A story about a fallen angel and his quest for redemption.
Aidan closed his eyes, leaning his head against the stone wall that ran alongside the churchyard in the small Donegal village. He knew he had little time before he would have to move on from his resting place. He wasn’t physically tired. That weakness was for mankind. His weariness was of a different nature entirely. His whole being bore a heaviness that could only be understood by those who shared its weight.
He struggled to recall the days before his descent—his exile—to Earth. It was only when he closed his eyes that he could visualize the holy city he had fallen from. His memory seemed to be failing him throughout the centuries. It was becoming more difficult for Aidan to see the place of his creation, even in his mind’s eye. Sighing with heaviness, he lifted himself off the cold ground bordering the old church. He longed to step foot inside the place of worship, but he dared not. It evoked too much pain and regret.
What’s done is done, he muttered to himself. Redemption was impossible, no matter how much it was coveted. He was on the run now, not from the Creator this time, but from the one who was responsible for his demise—Lucifer, the former bearer of light. But this time, he had a plan. He wasn’t fool enough to think he had any chance of being restored to his former state in heaven, but he did have an idea as to how he could get a part of himself back into the holy kingdom.
Aidan had struggled to recall to his memory the days of old, when his kind had taken humans as their brides. They had reproduced themselves, passing on their strengths to these half-human, half-demon offspring. If this could be done again, Aidan would have the chance to right part of the wrong he had committed.

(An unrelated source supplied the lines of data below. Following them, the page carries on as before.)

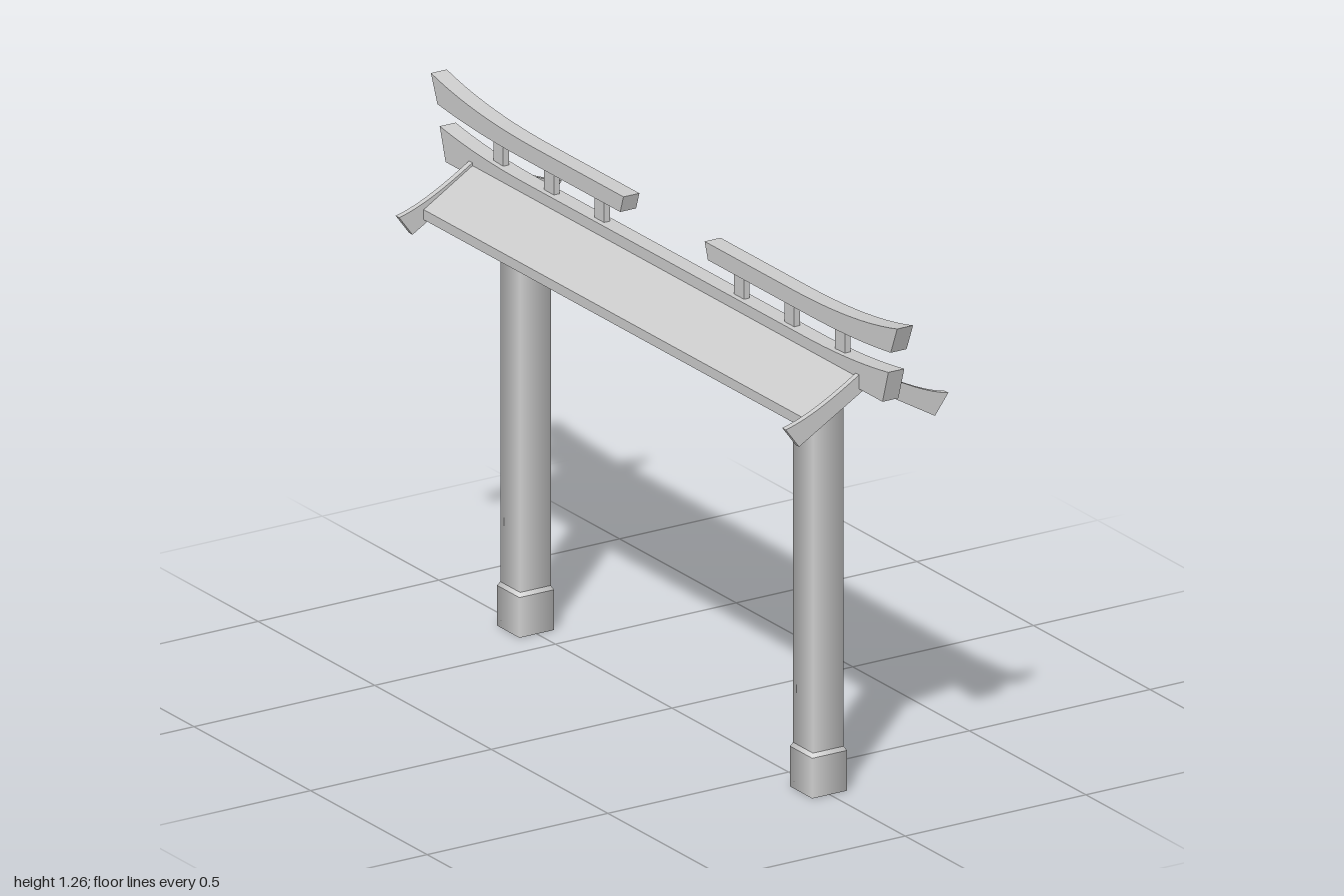
import * as THREE from 'three';
import { toCreasedNormals } from 'three/addons/utils/BufferGeometryUtils.js';

const grey = new THREE.MeshStandardMaterial({ color: 0xcccccc });

function add(parent, name, geometry) {
  const mesh = new THREE.Mesh(geometry, grey);
  mesh.name = name;
  parent.add(mesh);
  return mesh;
}

// Extrude a shape, centred on its own depth, with softly shaded curves
function slab(shape, depth) {
  const g = new THREE.ExtrudeGeometry(shape, { depth, bevelEnabled: false, curveSegments: 10 });
  g.translate(0, 0, -depth / 2);
  return toCreasedNormals(g, 0.5);
}

// Side profile drawn as (z, y), extruded across x
const sideSlab = (shape, width) => slab(shape, width).rotateY(-Math.PI / 2);

// Square post with soft shading: stacked [y, half width] levels
function pillar(name) {
  const group = new THREE.Group();
  group.name = name;
  const levels = [
    ['base', 0, 0.048, 0.1, 0.048],
    ['baseTaper', 0.1, 0.048, 0.11, 0.0425],
    ['shaft', 0.1, 0.0425, 0.975, 0.0425],
    ['collarTaper', 0.968, 0.0425, 0.978, 0.047],
    ['collar', 0.978, 0.047, 1.048, 0.047],
  ];
  for (const [part, y0, w0, y1, w1] of levels) {
    const g = new THREE.CylinderGeometry(w1 * Math.SQRT2, w0 * Math.SQRT2, y1 - y0, 4);
    g.rotateY(Math.PI / 4).translate(0, (y0 + y1) / 2, 0);
    add(group, part, g);
  }
  return group;
}

export function createModel() {
  const model = new THREE.Group();
  model.name = 'gate';

  // Lower beam with ends sweeping up and raked outward
  const beam = new THREE.Shape();
  beam.moveTo(-0.937, 1.064);
  beam.lineTo(0.937, 1.064);
  beam.lineTo(0.962, 1.145);
  beam.quadraticCurveTo(0.8, 1.12, 0.6, 1.12);
  beam.lineTo(-0.6, 1.12);
  beam.quadraticCurveTo(-0.8, 1.12, -0.962, 1.145);
  beam.closePath();
  add(model, 'lowerBeam', sideSlab(beam, 0.044));

  // Pitched roof
  const roof = new THREE.Shape();
  roof.moveTo(0, 1.105);
  roof.lineTo(-0.157, 1.01);
  roof.lineTo(-0.157, 0.985);
  roof.lineTo(0, 1.078);
  roof.lineTo(0.157, 0.985);
  roof.lineTo(0.157, 1.01);
  roof.closePath();
  add(model, 'roof', slab(roof, 1.645));

  // Flared gable board
  const gable = new THREE.Shape();
  gable.moveTo(0, 1.112);
  gable.lineTo(-0.03, 1.094);
  gable.quadraticCurveTo(-0.15, 1.02, -0.225, 1.004);
  gable.lineTo(-0.188, 0.954);
  gable.lineTo(0, 1.064);
  gable.lineTo(0.188, 0.954);
  gable.lineTo(0.225, 1.004);
  gable.quadraticCurveTo(0.15, 1.02, 0.03, 1.094);
  gable.closePath();

  // Upper beam half, curving up toward its outer tip
  const upper = new THREE.Shape();
  upper.moveTo(0.188, 1.178);
  upper.lineTo(0.62, 1.178);
  upper.quadraticCurveTo(0.82, 1.178, 0.972, 1.197);
  upper.lineTo(1.0, 1.265);
  upper.quadraticCurveTo(0.82, 1.22, 0.55, 1.22);
  upper.lineTo(0.174, 1.22);
  upper.closePath();

  // Each end: pillar, gable board, upper beam and its struts
  for (const [side, turn] of [['front', 0], ['back', Math.PI]]) {
    const end = new THREE.Group();
    end.name = side + 'End';
    end.rotation.y = turn;

    const post = pillar(side + 'Pillar');
    post.position.z = 0.628;
    end.add(post);

    add(end, side + 'GableBoard', slab(gable, 0.015)).position.z = 0.829;
    add(end, side + 'UpperBeam', sideSlab(upper, 0.044));

    for (const z of [0.3, 0.515, 0.733]) {
      const strut = add(end, side + 'Strut', new THREE.BoxGeometry(0.016, 0.07, 0.042));
      strut.position.set(0, 1.15, z);
    }
    model.add(end);
  }
  return model;
}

If he could produce a child that was half man, that child would have the possibility of redemption that he himself lacked. It was the closest thing to redemption for Aidan. He knew that he would be cast into the fires of perdition after the final judgment. He knew that was the price he would pay for his betrayal. But if he could produce something good, something that was capable of receiving grace and mercy, it would soothe the grievous pangs that constantly plagued him.
What he desired had not been attempted for centuries. The first of his kind who had attempted the crossing of humans and demons had been quite successful. After a few centuries, however, humans had become weaker in body. The Creator began to reduce the number of their days upon the Earth. The hybridized humans had become too plentiful. They were becoming a problem to the pureblooded humans. Violence and bloodshed flooded the Earth, so God sent his flood to fix the problem.
After a few generations, Lucifer had decided to put an end to the crossing of bloodlines, altogether. He feared creating more nephilim might bring his destruction closer. Any demons caught mating with humans were bound in chains and thrown into the pit. If humans could no longer see demons or their offspring, how could they believe in a higher power? Producing the nephilim had fallen by the wayside, and Aidan wasn’t sure his attempt would work. It would take a physically and emotionally strong human to carry the child to term. He had heard of failed attempts that had ended in the woman being literally ripped open by the baby during its birth.Hewould lose nothing by attempting it, and had everything to gain if he succeeded. It would not be easy. Humans were so altered these days. They had so many connections that kept them secure and out of reach to those like him. They had to be approached subtly—cautiously. They were more easily influenced by small degrees. They trusted the familiar. He would have to become one of them, if only in appearance.
Aidan could sense that his pursuers were not far behind. It was becoming more difficult to evade them. They seemed to sense his anxiety as though it left a scent for them to follow. He must decide now where he would run next, where he would attempt this seemingly impossible task. Something inside Aidan whispered the wordAmerica, as a westerly wind began to blow.